This is Child Passenger Safety Week
Published 10:41 am Tuesday, September 20, 2016
The leading cause of death among children is car accidents, and not being restrained properly is the main contributing factor to these fatalities. To help combat the issue, the governor has proclaimed Sept. 18-24 as Child Passenger Safety Week and Sept. 24 as Child Passenger Safety Day.
According to the U.S. Department of Transportation’s National Highway Traffic Safety Administration, 59 percent of car seats are not used correctly. Many children ride in car seats that have been installed incorrectly or are in the wrong car seats for their age and size. Other children ride while completely unbuckled.

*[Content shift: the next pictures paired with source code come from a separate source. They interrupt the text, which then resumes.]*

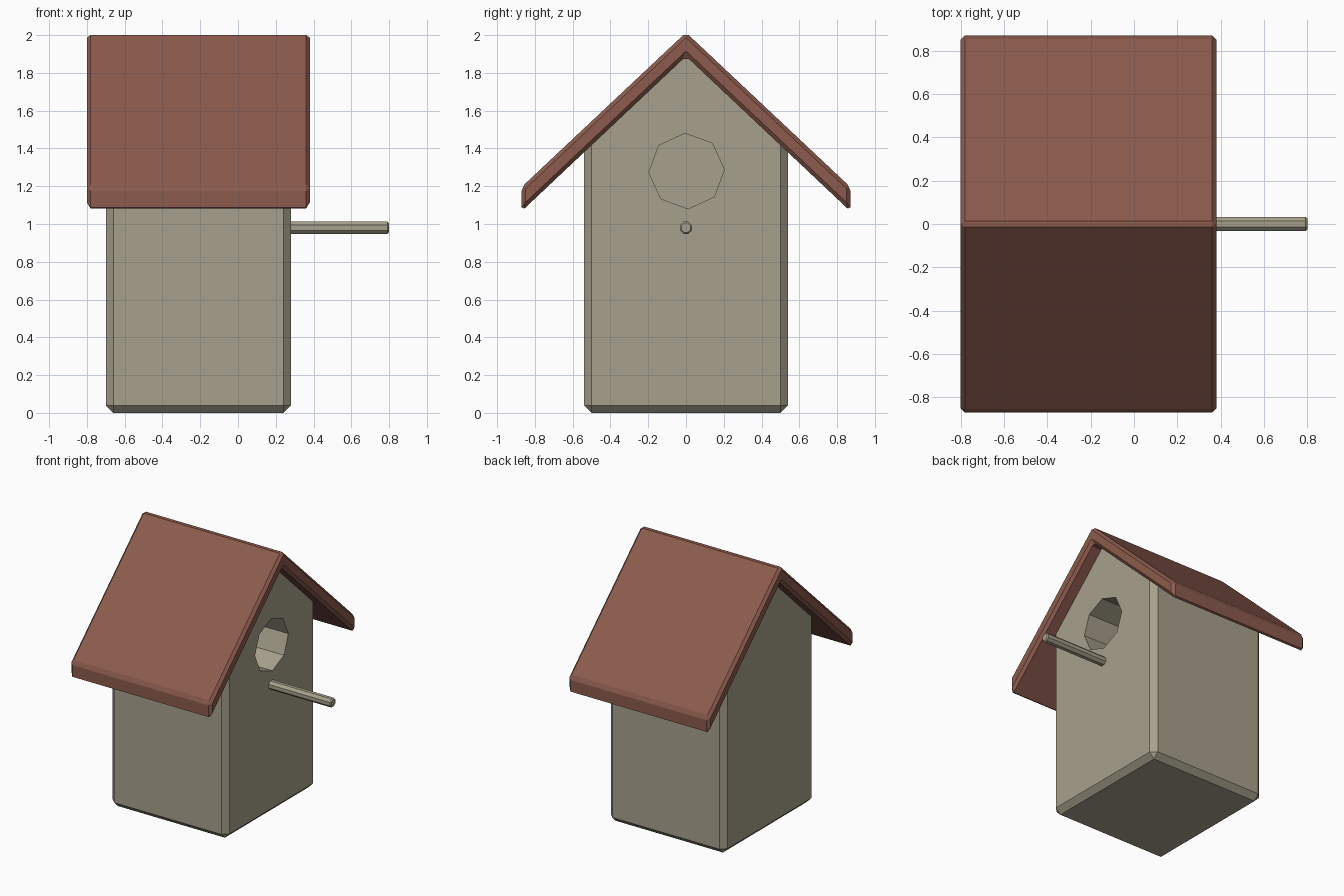
import bpy, bmesh
from math import pi, cos, sin
from mathutils import Vector

if "Cube" in bpy.data.objects:
    bpy.data.objects.remove(bpy.data.objects["Cube"])


def material(name, rgb):
    m = bpy.data.materials.new(name)
    m.diffuse_color = (*rgb, 1)
    m.use_nodes = True
    m.node_tree.nodes["Principled BSDF"].inputs["Base Color"].default_value = m.diffuse_color
    return m


WOOD = material("pale_wood", (0.386, 0.352, 0.262))
RED = material("red_shingle", (0.262, 0.105, 0.075))


def prism(profile, x0, x1):
    """Extrude a closed (y, z) profile along x."""
    bm = bmesh.new()
    face = bm.faces.new([bm.verts.new((x0, y, z)) for y, z in profile])
    ext = bmesh.ops.extrude_face_region(bm, geom=[face], use_keep_orig=True)
    new = [g for g in ext["geom"] if isinstance(g, bmesh.types.BMVert)]
    bmesh.ops.translate(bm, verts=new, vec=(x1 - x0, 0, 0))
    bmesh.ops.recalc_face_normals(bm, faces=bm.faces[:])
    return bm


def bevel(bm, edges, width):
    bmesh.ops.bevel(bm, geom=edges, offset=width, offset_type='OFFSET',
                    segments=1, profile=0.5, affect='EDGES')


def finish(bm, name, mat):
    mesh = bpy.data.meshes.new(name)
    bm.normal_update()
    bm.to_mesh(mesh)
    bm.free()
    mesh.materials.append(mat)
    ob = bpy.data.objects.new(name, mesh)
    bpy.context.collection.objects.link(ob)
    return ob


def ring(n, radius, cy, cz, turn=0.0):
    return [(cy + radius * cos(turn + 2 * pi * i / n),
             cz + radius * sin(turn + 2 * pi * i / n)) for i in range(n)]


# House body: gabled box, open under the roof, chamfered corners and base
bm = prism([(-.54, 0), (.54, 0), (.54, 1.415), (0, 1.925), (-.54, 1.415)], -.70, .28)
edges = []
for e in bm.edges:
    a, b = e.verts
    upright = abs((a.co - b.co).normalized().z) > 0.99
    if upright or max(a.co.z, b.co.z) < 0.01:
        edges.append(e)
bevel(bm, edges, 0.04)
bm.normal_update()
bmesh.ops.delete(bm, geom=[f for f in bm.faces if f.normal.z > 0.5], context='FACES')

# Entrance hole: eight-sided opening with a short tunnel
wall = next(f for f in bm.faces if f.normal.x > 0.99)
outline = list(wall.edges)
bmesh.ops.delete(bm, geom=[wall], context='FACES_ONLY')
rim = [bm.verts.new((.28, y, z)) for y, z in ring(8, .2, .003, 1.28, 0.04)]
deep = [bm.verts.new(v.co - Vector((.26, 0, 0))) for v in rim]
rim_edges = [bm.edges.new((rim[i], rim[(i + 1) % 8])) for i in range(8)]
bmesh.ops.triangle_fill(bm, use_beauty=True, use_dissolve=False,
                        edges=outline + rim_edges, normal=(1, 0, 0))
for i in range(8):
    j = (i + 1) % 8
    bm.faces.new((rim[i], rim[j], deep[j], deep[i]))
bmesh.ops.recalc_face_normals(bm, faces=bm.faces[:])
bm.normal_update()
if any(f.normal.x > 0.99 for f in bm.faces) is False:
    bmesh.ops.reverse_faces(bm, faces=bm.faces[:])
finish(bm, "house_body", WOOD)

# Roof: folded slab with vertical eaves and small chamfers
bm = prism([(0, 2.014), (-.87, 1.196), (-.87, 1.068), (0, 1.888),
            (.87, 1.068), (.87, 1.196)], -.80, .38)
bevel(bm, bm.edges[:], 0.02)
finish(bm, "roof", RED)

# Perch: eight-sided peg with a chamfered tip
bm = prism(ring(8, .035, 0, .98, pi / 8), .22, .80)
bevel(bm, [e for e in bm.edges if all(v.co.x > .79 for v in e.verts)], 0.008)
finish(bm, "perch", WOOD)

“There is no magic number for weight and height when it comes to properly restraining a child in the car,” Transportation Secretary Nick Tennyson said. “Every child is built differently, which is why we are educating parents on methods to keep children safe while on the road.”
This year, the Governor’s Highway Safety Program is partnering with Safe Kids NC to train safety technicians in communities statewide. Those who complete the class will become equipped with the knowledge to show parents and caregivers how to properly use child restraint systems and seat belts.
The week will conclude with “Seat Check Saturday” where parents and caregivers can stop at one of 87 permanent checking stations across the state, where certified technicians will check car seats and booster seats to be sure they are properly installed and appropriate for the child’s age, weight and height.
“It’s our job to keep our children safe,” said Meg Langston, director of Safe Kids North Carolina. “Visit your local checking station to learn how to install your car seat correctly. Ensure your child is riding safely each time they get in the car, checking for a tight fit. Even if you think your child is safe, check again, so you can be sure that your child is the safest he or she can be while traveling.”
The North Carolina Child Passenger Safety Law requires children younger than age 16 to be properly restrained in an age-, weight- and height-appropriate restraint. There are many different types of restraint systems — infant seats, booster seats and seat belts.
The National Highway Traffic Safety Administration recommends keeping children rear-facing as long as possible up to the top height or weight allowed by their particular seats. Once a child outgrows the rear-facing-only “infant” car seat, they should travel in a rear-facing “convertible” or all-in-one car seat.
Once a child outgrows the rear-facing size limits, the child is ready to travel in a forward-facing car seat with a harness and tether. After outgrowing the forward-facing car seats with harness, children should be placed in booster seats until they are the right size to use seat belts safely.